Does anyone remember Cole Hamels’ 2007 season? It was arguably his best season as a member of the Philadelphia Phillies, earning a career best 15-5 record with a 3.39 ERA tagging close behind which gave Phillies’ fans more than enough reason to immediately fall in love with the kid.
The following year in 2008 wasn’t as spectacular in the win/loss column, but that ERA came down even lower to 3.09, and of course, Hamels did go undefeated n the postseason which included the World Series.
In 2009, however, Hamels seemingly hit a rough patch.
His season ended with a blow .500 win/loss record (10-14), his ERA ballooned to 4.34 and there were even times when Hamels couldn’t get any run support at all.
This was all compounded by the Yankees doing a number on him in the World Series that year, too.
2010 was an improvement, but not exactly what everyone expected the season to be as Hamels went 12-11 with a 3.06 ERA.
The point to mentioning all of this is simple: Cole Hamels has always been a staff ace on the rise, but sort of lacking in certain departments to elevate him to the next level permanently.
Well all of that has changed in 2011, and today we’re going to look at some of the factors that has helped in that accomplishment.
I am going to try and do this without being too long-winded.
Up until this year, Hamels has been primarily a two-pitch guy. His fastball has always been his bread and butter (53 percent thrown) with his change-up being his secondary pitch (22 percent thrown).
Those two pitches were also complimented by a sub-standard curveball that yielded more balls than strikes (46 percent balls to 27 percent total strikes).
This year, however, Hamels came traipsing along with a brand new cutter that solved one big issue for him: A new ability to deal with left-handed batter more effectively.
Before 2011, the old “version” of the cutter wasn’t used much, but had potential whereas now, this new fangled pitch is literally befuddling batters every time he takes the mound.
But it isn’t just the “new pitch” itself that has helped Hamels.
In an overall scope, Hamels has vastly improved upon every pitch he now offers.
His fastball has gained roughly two MPH (up from 90.2 MPH to 92 MPH with instances of 95 and 96 MPH).
His sub-par curveball has also improved to the point where it is more serviceable than ever before, affording him an interesting choice as an out pitch.
His change-up has also elevated to a new status as it serves as a primary “swing-strike” pitch (28%).
All of these factors has allowed Hamels to rely less on his fastball, and more on his overall developed skill set, which always bodes well for the arm longevity of any given pitcher.
The most obvious mention the re-acquisition of Cliff Lee, but the not-so-obvious mention is the improvement of Joe Blanton.
Minus the current elbow injury Blanton now has to deal with, of course.

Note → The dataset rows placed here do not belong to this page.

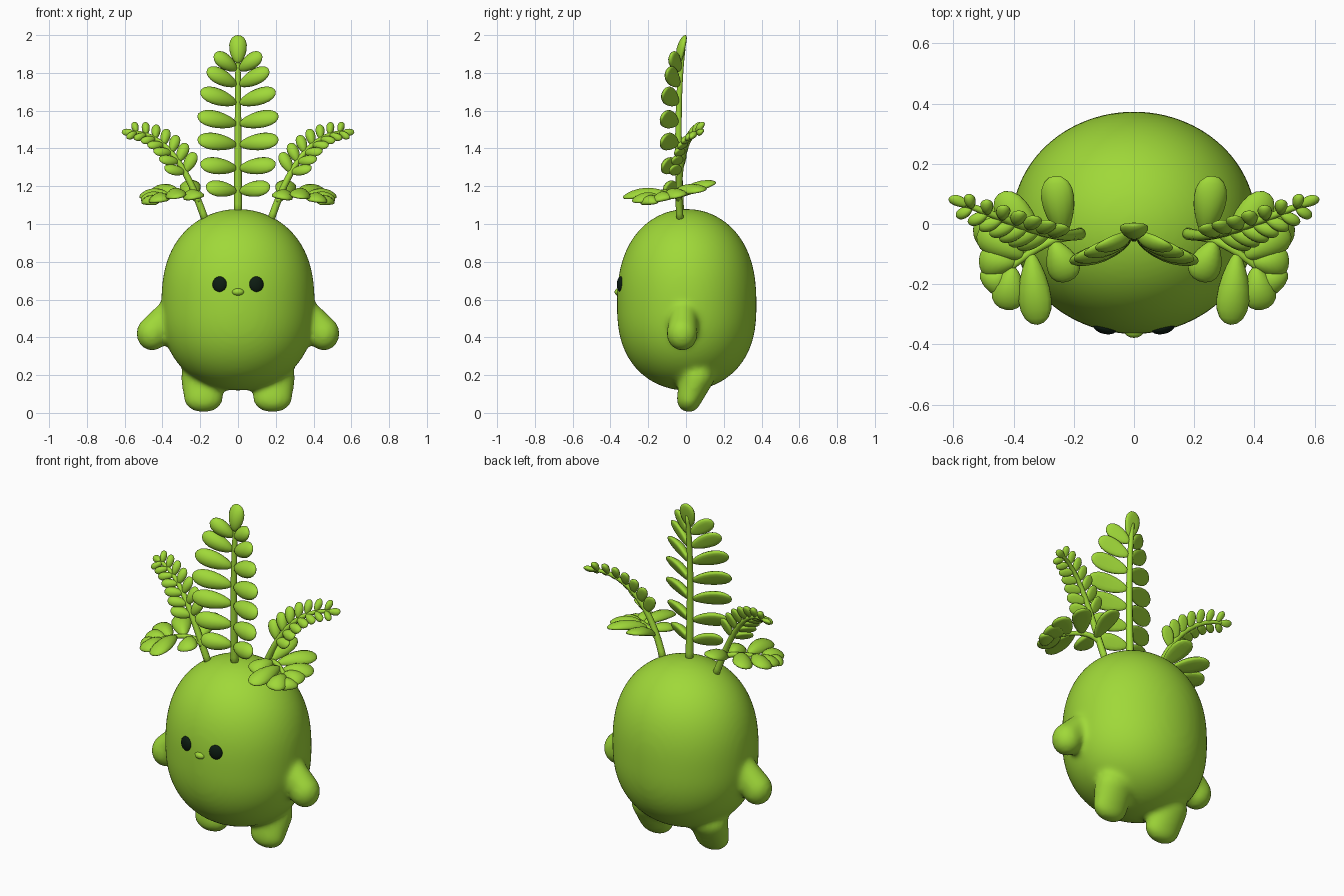
import bpy, bmesh, math
from mathutils import Vector, Matrix

if "Cube" in bpy.data.objects:
    bpy.data.objects.remove(bpy.data.objects["Cube"])


def material(name, rgb):
    mat = bpy.data.materials.new(name)
    mat.use_nodes = True
    mat.diffuse_color = (*rgb, 1)
    shader = mat.node_tree.nodes["Principled BSDF"]
    shader.inputs["Base Color"].default_value = (*rgb, 1)
    shader.inputs["Roughness"].default_value = 0.7
    return mat


GREEN = material("leaf green", (0.35, 0.69, 0.04))
DARK = material("eye black", (0.004, 0.012, 0.006))


def finish(bm, name, mat):
    bmesh.ops.recalc_face_normals(bm, faces=bm.faces)
    for face in bm.faces:
        face.smooth = True
    mesh = bpy.data.meshes.new(name)
    bm.to_mesh(mesh)
    bm.free()
    mesh.materials.append(mat)
    obj = bpy.data.objects.new(name, mesh)
    bpy.context.collection.objects.link(obj)
    return obj


def ball(bm, centre, radii, turn=0.0):
    mat = Matrix.Translation(centre) @ Matrix.Rotation(turn, 4, "Z") @ Matrix.Diagonal((*radii, 1))
    bmesh.ops.create_uvsphere(bm, u_segments=24, v_segments=14, radius=1, matrix=mat)


def limb(bm, start, end, r_start, r_end, steps=9):
    """Row of balls that fuses into a tapered limb."""
    for i in range(steps):
        t = i / (steps - 1)
        ball(bm, Vector(start).lerp(Vector(end), t), Vector(r_start).lerp(Vector(r_end), t))


def bridge(bm, rings):
    n = len(rings[0])
    for a, b in zip(rings, rings[1:]):
        for i in range(n):
            bm.faces.new((a[i], a[(i + 1) % n], b[(i + 1) % n], b[i]))
    bm.faces.new(rings[0])
    bm.faces.new(rings[-1])


def bezier(points, t):
    pts = [Vector(p) for p in points]
    while len(pts) > 1:
        pts = [a.lerp(b, t) for a, b in zip(pts, pts[1:])]
    return pts[0]


def stem(bm, points, r0, r1, steps=16, sides=10):
    rings = []
    for i in range(steps + 1):
        t = i / steps
        d = bezier(points, min(t + 0.02, 1)) - bezier(points, max(t - 0.02, 0))
        turn = Vector((0, 0, 1)).rotation_difference(d)
        r = r0 + (r1 - r0) * t
        ring = []
        for k in range(sides):
            a = math.tau * k / sides
            ring.append(bm.verts.new(bezier(points, t) + turn @ Vector((r * math.cos(a), r * math.sin(a), 0))))
        rings.append(ring)
    bridge(bm, rings)


def leaf(bm, base, tip, normal, width, thick, curl=0.0, flare=0.4):
    """Plump teardrop: flare widens it to the tip, curl arches it to its normal."""
    base, tip = Vector(base), Vector(tip)
    d = tip - base
    length = d.length
    d.normalize()
    side = d.cross(Vector(normal)).normalized()
    up = side.cross(d)
    made = bmesh.ops.create_uvsphere(bm, u_segments=14, v_segments=10, radius=1)
    for v in made["verts"]:
        x, y, z = v.co
        t = (z + 1) / 2
        spread = 0.92 + flare * (t - 0.5)
        lift = y * thick / 2 + curl * length * (4 * t * (1 - t)) - 0.12 * width * x * x
        v.co = base + d * (t * length) + side * (x * spread * width / 2) + up * lift


# Body, arms and feet, fused into one soft skin
bm = bmesh.new()
rings = []
for i in range(1, 40):
    u = -math.cos(math.pi * i / 40)
    r = 0.406 * math.sqrt(1 - abs(u) ** 2.5)
    z = 0.57 + u * (0.51 if u > 0 else 0.452)
    rings.append([bm.verts.new((r * math.cos(math.tau * k / 64), 0.004 + 0.91 * r * math.sin(math.tau * k / 64), z))
                  for k in range(64)])
bridge(bm, rings)
for s in (1, -1):
    limb(bm, (s * 0.35, -0.01, 0.54), (s * 0.455, -0.02, 0.42), (0.07, 0.07, 0.075), (0.084, 0.084, 0.092))
    limb(bm, (s * 0.19, 0.06, 0.19), (s * 0.183, 0.015, 0.075), (0.115, 0.092, 0.08), (0.105, 0.066, 0.074))
body = finish(bm, "body", GREEN)
remesh = body.modifiers.new("fuse", "REMESH")
remesh.mode = "VOXEL"
remesh.voxel_size = 0.014
remesh.use_smooth_shade = True
smooth = body.modifiers.new("soften", "SMOOTH")
smooth.factor = 0.5
smooth.iterations = 16

# Face
for s, label in ((1, "left"), (-1, "right")):
    bm = bmesh.new()
    ball(bm, (s * 0.097, -0.345, 0.68), (0.039, 0.02, 0.042), s * 0.23)
    finish(bm, label + "_eye", DARK)
bm = bmesh.new()
ball(bm, (0, -0.356, 0.64), (0.032, 0.022, 0.02))
finish(bm, "nose", GREEN)

# Tall middle frond: pairs of (root height, reach, rise)
bm = bmesh.new()
trunk = [(0, -0.03, 1.04), (0, -0.045, 1.4), (0, -0.045, 1.7), (0, -0.015, 1.93)]
stem(bm, trunk, 0.022, 0.013)
pairs = [(1.175, 0.17, 0.02), (1.295, 0.2, 0.02), (1.42, 0.215, 0.025), (1.53, 0.215, 0.04),
         (1.64, 0.2, 0.06), (1.735, 0.165, 0.08), (1.815, 0.125, 0.085)]
for z, reach, rise in pairs:
    root_y = -0.045 + 0.02 * max(0, z - 1.6) / 0.3
    for s in (1, -1):
        leaf(bm, (s * 0.008, root_y, z), (s * reach, root_y - 0.37 * reach, z + rise),
             (0, -1, 0.5), 0.072 + 0.16 * reach, 0.046, 0.08)
leaf(bm, (0, -0.035, 1.85), (0, -0.002, 2.0), (0, -1, 0), 0.102, 0.044, 0.06)
finish(bm, "middle_frond", GREEN)

# Side fronds: one arching outward and a short one spreading flat below it
arch = [(0.17, -0.03, 1.01), (0.26, -0.06, 1.28), (0.38, 0.0, 1.5), (0.585, 0.075, 1.485)]
branch = [(0.205, -0.04, 1.12), (0.27, -0.04, 1.18), (0.36, -0.1, 1.16), (0.44, -0.17, 1.13)]
# Flat leaves: position on the branch, then the tip
flat_leaves = [(0.15, (0.262, 0.16, 1.22)), (0.45, (0.45, 0.1, 1.18)), (0.7, (0.515, -0.02, 1.15)),
               (0.8, (0.515, -0.12, 1.13)), (0.95, (0.49, -0.215, 1.11)), (0.85, (0.425, -0.285, 1.12)),
               (0.6, (0.32, -0.335, 1.14)), (0.3, (0.215, -0.19, 1.14))]
for s, label in ((1, "left"), (-1, "right")):
    bm = bmesh.new()
    stem(bm, arch, 0.02, 0.01)
    facing = Vector((0, -0.75, 0.65))
    count = 7
    for i in range(count):
        f = i / (count - 1)
        t = 0.36 + 0.56 * f
        root = bezier(arch, t)
        d = (bezier(arch, t + 0.02) - bezier(arch, t - 0.02)).normalized()
        across = d.cross(facing).normalized()
        size = 0.12 - 0.052 * f
        for k in (1, -1):
            way = (across * k * 0.85 + d * 0.5 + facing * 0.2).normalized()
            leaf(bm, root, root + way * size, facing, size * 0.6, 0.036, 0.06)
    leaf(bm, bezier(arch, 0.94), (0.615, 0.085, 1.49), facing, 0.045, 0.03)
    stem(bm, branch, 0.016, 0.011)
    for t, tip in flat_leaves:
        leaf(bm, bezier(branch, t), tip, (0.15, -0.2, 1), 0.115, 0.048, 0.08, 0.7)
    if s < 0:
        bmesh.ops.scale(bm, vec=(-1, 1, 1), verts=bm.verts)
    finish(bm, label + "_fronds", GREEN)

Many know that surrounding one’s self with better competitors makes you yourself a better competitor, and you have to believe that with Lee’s presence, and Blanton’s improvement, Hamels has is simply reaping the benefits.

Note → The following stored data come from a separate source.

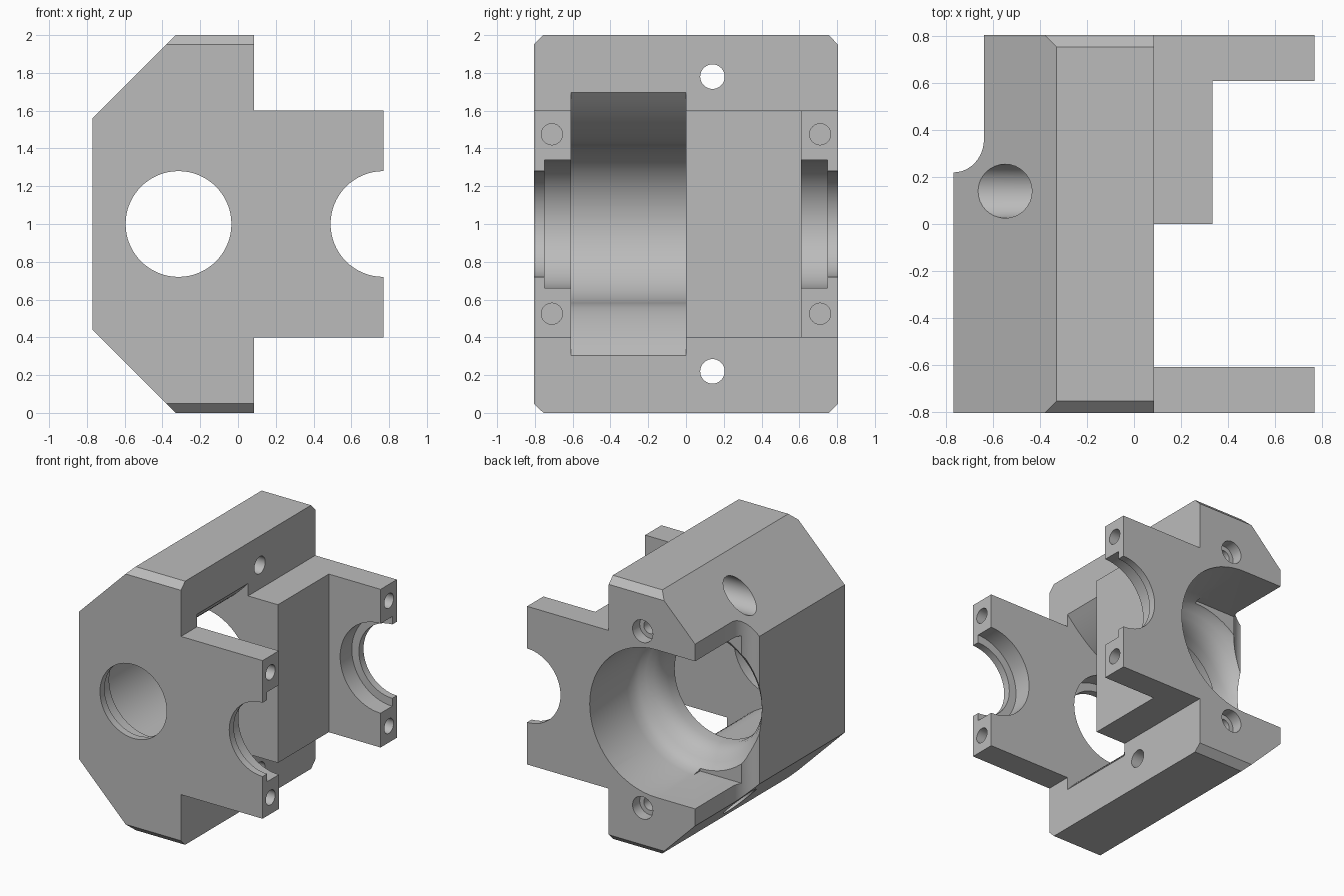
import bpy, bmesh
from math import cos, sin, pi, radians

cube = bpy.data.objects.get("Cube")
if cube:
    bpy.data.objects.remove(cube, do_unlink=True)

SEG = 64
PINION_X, WHEEL_X, MID = -0.315, 0.77, 1.0   # the two shaft axes
FACE_X = 0.085                               # mating face of the body


def place(axis, u, v, w):
    """Map a 2D profile point and a depth to space along the given axis."""
    return {"x": (w, u, v), "y": (u, w, v), "z": (u, v, w)}[axis]


def finish(name, bm):
    bmesh.ops.recalc_face_normals(bm, faces=bm.faces)
    mesh = bpy.data.meshes.new(name)
    bm.to_mesh(mesh)
    bm.free()
    obj = bpy.data.objects.new(name, mesh)
    bpy.context.collection.objects.link(obj)
    return obj


def prism(name, pts, axis, a, b):
    bm = bmesh.new()
    low = [bm.verts.new(place(axis, u, v, a)) for u, v in pts]
    high = [bm.verts.new(place(axis, u, v, b)) for u, v in pts]
    bm.faces.new(low)
    bm.faces.new(high)
    n = len(pts)
    for i in range(n):
        j = (i + 1) % n
        bm.faces.new((low[i], low[j], high[j], high[i]))
    return finish(name, bm)


def box(name, x, y, z):
    return prism(name, [(x[0], y[0]), (x[1], y[0]), (x[1], y[1]), (x[0], y[1])], "z", *z)


def arc(cx, cy, rx, ry, start, end, n):
    angles = [radians(start + (end - start) * i / n) for i in range(n + 1)]
    return [(cx + rx * cos(t), cy + ry * sin(t)) for t in angles]


def rod(name, axis, u, v, r, a, b, n=SEG):
    return prism(name, arc(u, v, r, r, 0, 360, n)[:-1], axis, a, b)


def lathe_y(name, profile, cx, cz):
    """Closed solid turned about an axis parallel to y."""
    bm = bmesh.new()
    rings = [[bm.verts.new((cx + r * cos(2 * pi * i / SEG), y, cz + r * sin(2 * pi * i / SEG)))
              for i in range(SEG)] for r, y in profile]
    for p, q in zip(rings, rings[1:]):
        for i in range(SEG):
            j = (i + 1) % SEG
            bm.faces.new((p[i], p[j], q[j], q[i]))
    bm.faces.new(rings[0])
    bm.faces.new(rings[-1])
    return finish(name, bm)


def boolean(target, tool, operation="DIFFERENCE"):
    mod = target.modifiers.new("cut", "BOOLEAN")
    mod.operation, mod.solver, mod.object = operation, "EXACT", tool
    bpy.context.view_layer.objects.active = target
    bpy.ops.object.modifier_apply(modifier=mod.name)
    bpy.data.objects.remove(tool, do_unlink=True)


# Housing blank: side silhouette trimmed by a bevelled end silhouette
upper = [(WHEEL_X, 1.6), (FACE_X, 1.6), (FACE_X, 2), (-0.33, 2), (-0.77, 1.56)]
outline = upper + [(x, 2 - z) for x, z in reversed(upper)]
housing = prism("gear_housing", outline, "y", -0.805, 0.805)
corner = [(0.805, 1.95), (0.755, 2)]
half = corner + [(-y, z) for y, z in reversed(corner)]
ends = half + [(y, 2 - z) for y, z in reversed(half)]
boolean(housing, prism("end_trim", ends, "x", -1, 1), "INTERSECT")

# Gaps between the bearing arms and the middle block
boolean(housing, box("wheel_gap", (FACE_X, 1), (-0.61, 0), (-0.2, 2.2)))
boolean(housing, box("block_gap", (0.335, 1), (-0.1, 0.61), (0.2, 1.8)))

# Gear pocket: round inside, flaring towards the mating face
steps = [i / 10 for i in range(11)]
flare = [(PINION_X + 0.4 * t, MID + 0.42 + 0.275 * t ** 1.6) for t in steps]
flare.append((0.2, 1.82))
pocket = flare[::-1] + arc(PINION_X, MID, 0.42, 0.42, 90, 270, 32)[1:-1]
pocket += [(x, 2 - z) for x, z in flare]
boolean(housing, prism("gear_pocket", pocket, "y", -0.61, 0))

# Rear bore with a soft shoulder
bore = [(0.41, -0.1), (0.41, 0.08), (0.425, 0.14), (0.455, 0.19), (0.495, 0.225),
        (0.53, 0.26), (0.55, 0.3), (0.56, 0.36), (0.56, 0.9)]
boolean(housing, lathe_y("rear_bore", bore, PINION_X, MID))

# Recess with a filleted end and a slot that opens the bore to the side
recess = [(-1, 0.9), (-0.64, 0.9)] + arc(-0.77, 0.36, 0.13, 0.14, 0, -90, 12) + [(-1, 0.22)]
boolean(housing, prism("side_recess", recess, "z", -0.1, 2.1))
boolean(housing, box("side_slot", (-1, PINION_X), (0.28, 0.9), (0.44, 1.56)))

# Stepped shaft seats
boolean(housing, rod("pinion_shaft", "y", PINION_X, MID, 0.28, -1, -0.3))
boolean(housing, rod("pinion_seat", "y", PINION_X, MID, 0.34, -0.75, -0.3))
boolean(housing, rod("wheel_shaft", "y", WHEEL_X, MID, 0.28, -1, 1))
boolean(housing, rod("wheel_seat", "y", WHEEL_X, MID, 0.34, -0.75, 0.75))

# Screw holes, mirrored about the middle height
for side in (-1, 1):
    z = MID + side * 0.78
    boolean(housing, rod("mount_hole", "x", 0.14, z, 0.065, -1, 0.3, 32))
    boolean(housing, rod("mount_head", "x", 0.14, z, 0.115, -1, -0.3, 32))
    z = MID + side * 0.67
    boolean(housing, rod("cover_hole", "y", -0.2, z, 0.05, 0.4, 1, 32))
    boolean(housing, rod("cover_head", "y", -0.2, z, 0.085, 0.72, 1, 32))
    for y in (-0.71, 0.71):
        boolean(housing, rod("cap_hole", "x", y, MID + side * 0.475, 0.056, 0.45, 1, 32))

# Plain grey finish
grey = bpy.data.materials.new("plain_grey")
grey.use_nodes = True
color = (0.5, 0.5, 0.5, 1)
grey.diffuse_color = color
grey.node_tree.nodes["Principled BSDF"].inputs["Base Color"].default_value = color
housing.data.materials.clear()
housing.data.materials.append(grey)

bpy.ops.object.select_all(action="DESELECT")
housing.select_set(True)
bpy.context.view_layer.objects.active = housing
bpy.ops.object.shade_smooth_by_angle(angle=radians(30))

Lee has always been a dominate competitor as well as a fan-favorite in Philly. And while his experience has always served to help the younger Hamels in the last go around, it is an improved Hamels that will benefit even more with Lee in town once more.
Blanton has always been a guy on the staff that the Phillies knew had talent, but never was quite able to put it all together consistently, but this year Blanton has been pitching a lot better, and when you put the entire staff together as a well oiled machine, everyone just seems to improve.
A debatable point, but the bullpen thus far has supported Hamels admirably in nearly everyone of his outings.
To a pitcher, that goes along way.
The pen has had its more curious times, but in the overall, they have been there for Hamels nearly every step of the way which takes a lot of stress off of a pitcher.
But it has also been some of the more ancillary acts of guys who have had to come in and play fill-in roles, whether in a starting position or as a backup out of the pen.
Vance Worley anyone?
Again, when the machine runs smoothly, each individual piece also runs smoothly.
At 7-2 with a 2.86 ERA and a 0.968 WHIP, Hamels is enjoying career numbers across the board thus far.
He’s introduced a deadly new pitch that has vastly improved his mound threat, and he is part of one of the most deadliest pitching combinations in the majors.
His team as a whole is playing a lot tighter at this point in the season than in the past, and his supporting cast has come through with flying colors.
How do you not excel in such conditions?
As stated before, Hamels has always been that staff ace just waiting to break out and it is looking more and more as if this year will be a career best for Cole.
In other words, the breakout has already begun.